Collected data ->

━━━━━━━━━━━━━━━━━━━━

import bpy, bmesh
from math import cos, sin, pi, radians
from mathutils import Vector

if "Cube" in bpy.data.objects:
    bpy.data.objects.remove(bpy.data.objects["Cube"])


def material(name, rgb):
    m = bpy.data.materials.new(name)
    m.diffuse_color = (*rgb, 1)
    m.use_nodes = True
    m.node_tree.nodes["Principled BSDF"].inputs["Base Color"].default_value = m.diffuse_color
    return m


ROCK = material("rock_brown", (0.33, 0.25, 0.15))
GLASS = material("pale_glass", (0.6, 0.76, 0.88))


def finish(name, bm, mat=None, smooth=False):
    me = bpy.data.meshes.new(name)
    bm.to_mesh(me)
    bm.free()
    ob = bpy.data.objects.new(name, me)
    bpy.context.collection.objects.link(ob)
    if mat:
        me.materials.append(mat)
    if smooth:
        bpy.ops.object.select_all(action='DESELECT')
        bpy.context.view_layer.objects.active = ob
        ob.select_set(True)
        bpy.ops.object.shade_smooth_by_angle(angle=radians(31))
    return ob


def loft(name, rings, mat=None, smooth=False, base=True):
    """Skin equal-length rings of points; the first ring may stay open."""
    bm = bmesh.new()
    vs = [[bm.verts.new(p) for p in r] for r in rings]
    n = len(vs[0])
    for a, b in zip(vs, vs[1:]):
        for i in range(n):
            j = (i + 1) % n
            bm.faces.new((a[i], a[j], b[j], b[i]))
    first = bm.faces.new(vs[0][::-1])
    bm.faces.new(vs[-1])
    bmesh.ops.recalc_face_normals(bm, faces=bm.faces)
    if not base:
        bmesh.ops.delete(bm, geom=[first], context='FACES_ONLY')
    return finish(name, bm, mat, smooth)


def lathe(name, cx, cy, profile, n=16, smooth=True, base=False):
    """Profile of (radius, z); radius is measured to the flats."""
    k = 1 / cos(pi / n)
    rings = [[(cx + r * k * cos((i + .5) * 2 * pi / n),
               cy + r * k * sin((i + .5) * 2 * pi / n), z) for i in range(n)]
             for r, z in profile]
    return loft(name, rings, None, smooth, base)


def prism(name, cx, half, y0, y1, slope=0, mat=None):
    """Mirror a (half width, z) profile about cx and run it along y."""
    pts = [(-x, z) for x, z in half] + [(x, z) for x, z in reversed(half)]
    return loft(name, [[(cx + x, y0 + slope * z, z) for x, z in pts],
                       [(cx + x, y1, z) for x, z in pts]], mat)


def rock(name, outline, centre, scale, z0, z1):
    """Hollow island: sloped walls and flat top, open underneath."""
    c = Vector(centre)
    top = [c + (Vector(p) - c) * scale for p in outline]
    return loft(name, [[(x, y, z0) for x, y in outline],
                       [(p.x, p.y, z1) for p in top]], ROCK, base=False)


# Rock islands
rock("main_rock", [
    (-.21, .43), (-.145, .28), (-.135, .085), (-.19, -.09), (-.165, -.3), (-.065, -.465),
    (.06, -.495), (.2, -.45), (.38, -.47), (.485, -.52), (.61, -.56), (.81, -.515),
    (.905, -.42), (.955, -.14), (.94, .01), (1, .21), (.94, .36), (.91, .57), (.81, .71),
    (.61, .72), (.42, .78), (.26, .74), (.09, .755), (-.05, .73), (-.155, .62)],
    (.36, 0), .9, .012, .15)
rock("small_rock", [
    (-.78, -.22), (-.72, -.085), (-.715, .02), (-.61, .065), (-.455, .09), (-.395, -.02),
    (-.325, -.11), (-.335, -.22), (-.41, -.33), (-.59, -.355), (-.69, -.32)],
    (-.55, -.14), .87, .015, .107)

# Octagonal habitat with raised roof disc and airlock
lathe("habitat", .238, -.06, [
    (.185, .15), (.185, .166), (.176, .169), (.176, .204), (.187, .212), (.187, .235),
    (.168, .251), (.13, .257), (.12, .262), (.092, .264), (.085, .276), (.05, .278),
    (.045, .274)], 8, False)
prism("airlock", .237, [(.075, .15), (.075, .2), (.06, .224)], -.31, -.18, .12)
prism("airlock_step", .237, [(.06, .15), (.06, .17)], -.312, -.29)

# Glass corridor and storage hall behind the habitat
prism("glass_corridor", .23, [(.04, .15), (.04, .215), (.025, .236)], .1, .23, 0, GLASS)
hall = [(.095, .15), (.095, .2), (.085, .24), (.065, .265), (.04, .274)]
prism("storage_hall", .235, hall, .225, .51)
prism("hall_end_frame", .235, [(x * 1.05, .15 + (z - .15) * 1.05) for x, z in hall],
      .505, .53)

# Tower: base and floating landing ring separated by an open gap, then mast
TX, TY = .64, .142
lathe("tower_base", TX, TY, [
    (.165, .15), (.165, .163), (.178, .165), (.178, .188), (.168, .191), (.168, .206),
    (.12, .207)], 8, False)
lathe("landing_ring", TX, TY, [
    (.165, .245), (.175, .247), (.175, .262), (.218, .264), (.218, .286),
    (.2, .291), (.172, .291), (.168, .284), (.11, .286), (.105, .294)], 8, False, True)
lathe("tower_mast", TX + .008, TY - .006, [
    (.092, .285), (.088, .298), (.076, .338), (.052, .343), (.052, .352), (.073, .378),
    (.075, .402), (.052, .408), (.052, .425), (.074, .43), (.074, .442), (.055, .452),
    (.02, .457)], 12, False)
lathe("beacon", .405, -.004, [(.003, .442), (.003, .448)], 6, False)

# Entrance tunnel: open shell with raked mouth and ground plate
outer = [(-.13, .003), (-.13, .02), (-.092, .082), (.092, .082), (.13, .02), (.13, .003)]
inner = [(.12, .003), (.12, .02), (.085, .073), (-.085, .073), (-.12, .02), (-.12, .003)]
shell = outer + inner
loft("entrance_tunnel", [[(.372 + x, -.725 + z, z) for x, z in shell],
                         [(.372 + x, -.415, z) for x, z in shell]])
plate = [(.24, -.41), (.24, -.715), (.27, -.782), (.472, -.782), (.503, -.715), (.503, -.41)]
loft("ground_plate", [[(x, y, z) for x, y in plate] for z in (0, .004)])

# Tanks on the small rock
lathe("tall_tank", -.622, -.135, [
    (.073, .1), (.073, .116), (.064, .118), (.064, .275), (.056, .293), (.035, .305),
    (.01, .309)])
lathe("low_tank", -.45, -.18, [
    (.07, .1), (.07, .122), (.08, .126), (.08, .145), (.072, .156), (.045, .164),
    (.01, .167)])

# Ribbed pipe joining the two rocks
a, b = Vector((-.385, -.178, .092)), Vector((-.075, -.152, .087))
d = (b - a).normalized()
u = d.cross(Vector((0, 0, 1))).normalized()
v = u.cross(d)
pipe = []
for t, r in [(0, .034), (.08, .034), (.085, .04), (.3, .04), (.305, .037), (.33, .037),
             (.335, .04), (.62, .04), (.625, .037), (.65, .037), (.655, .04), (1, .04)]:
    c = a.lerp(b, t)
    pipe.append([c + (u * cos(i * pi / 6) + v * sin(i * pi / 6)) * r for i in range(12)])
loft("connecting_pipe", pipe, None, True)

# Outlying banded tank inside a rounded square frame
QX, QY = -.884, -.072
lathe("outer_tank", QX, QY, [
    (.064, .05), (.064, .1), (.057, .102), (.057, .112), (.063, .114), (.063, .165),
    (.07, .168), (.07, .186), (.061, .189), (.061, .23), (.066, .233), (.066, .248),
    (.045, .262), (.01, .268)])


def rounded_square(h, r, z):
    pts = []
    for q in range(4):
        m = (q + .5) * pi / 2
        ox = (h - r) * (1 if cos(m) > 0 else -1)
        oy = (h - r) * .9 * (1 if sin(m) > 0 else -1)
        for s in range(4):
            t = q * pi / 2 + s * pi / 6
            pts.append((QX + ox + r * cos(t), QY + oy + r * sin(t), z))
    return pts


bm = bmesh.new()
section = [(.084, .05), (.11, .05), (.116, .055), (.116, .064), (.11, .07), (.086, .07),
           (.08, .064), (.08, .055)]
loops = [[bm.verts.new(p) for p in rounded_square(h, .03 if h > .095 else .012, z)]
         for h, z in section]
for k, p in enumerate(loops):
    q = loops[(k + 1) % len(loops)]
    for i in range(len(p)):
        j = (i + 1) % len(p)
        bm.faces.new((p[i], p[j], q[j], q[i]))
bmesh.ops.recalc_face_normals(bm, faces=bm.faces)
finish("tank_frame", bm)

━━━━━━━━━━━━━━━━━━━━

What you need to do -> Find every line in the entries that includes the word "section", then state how many there are and nothing else.

Response to the task -> 2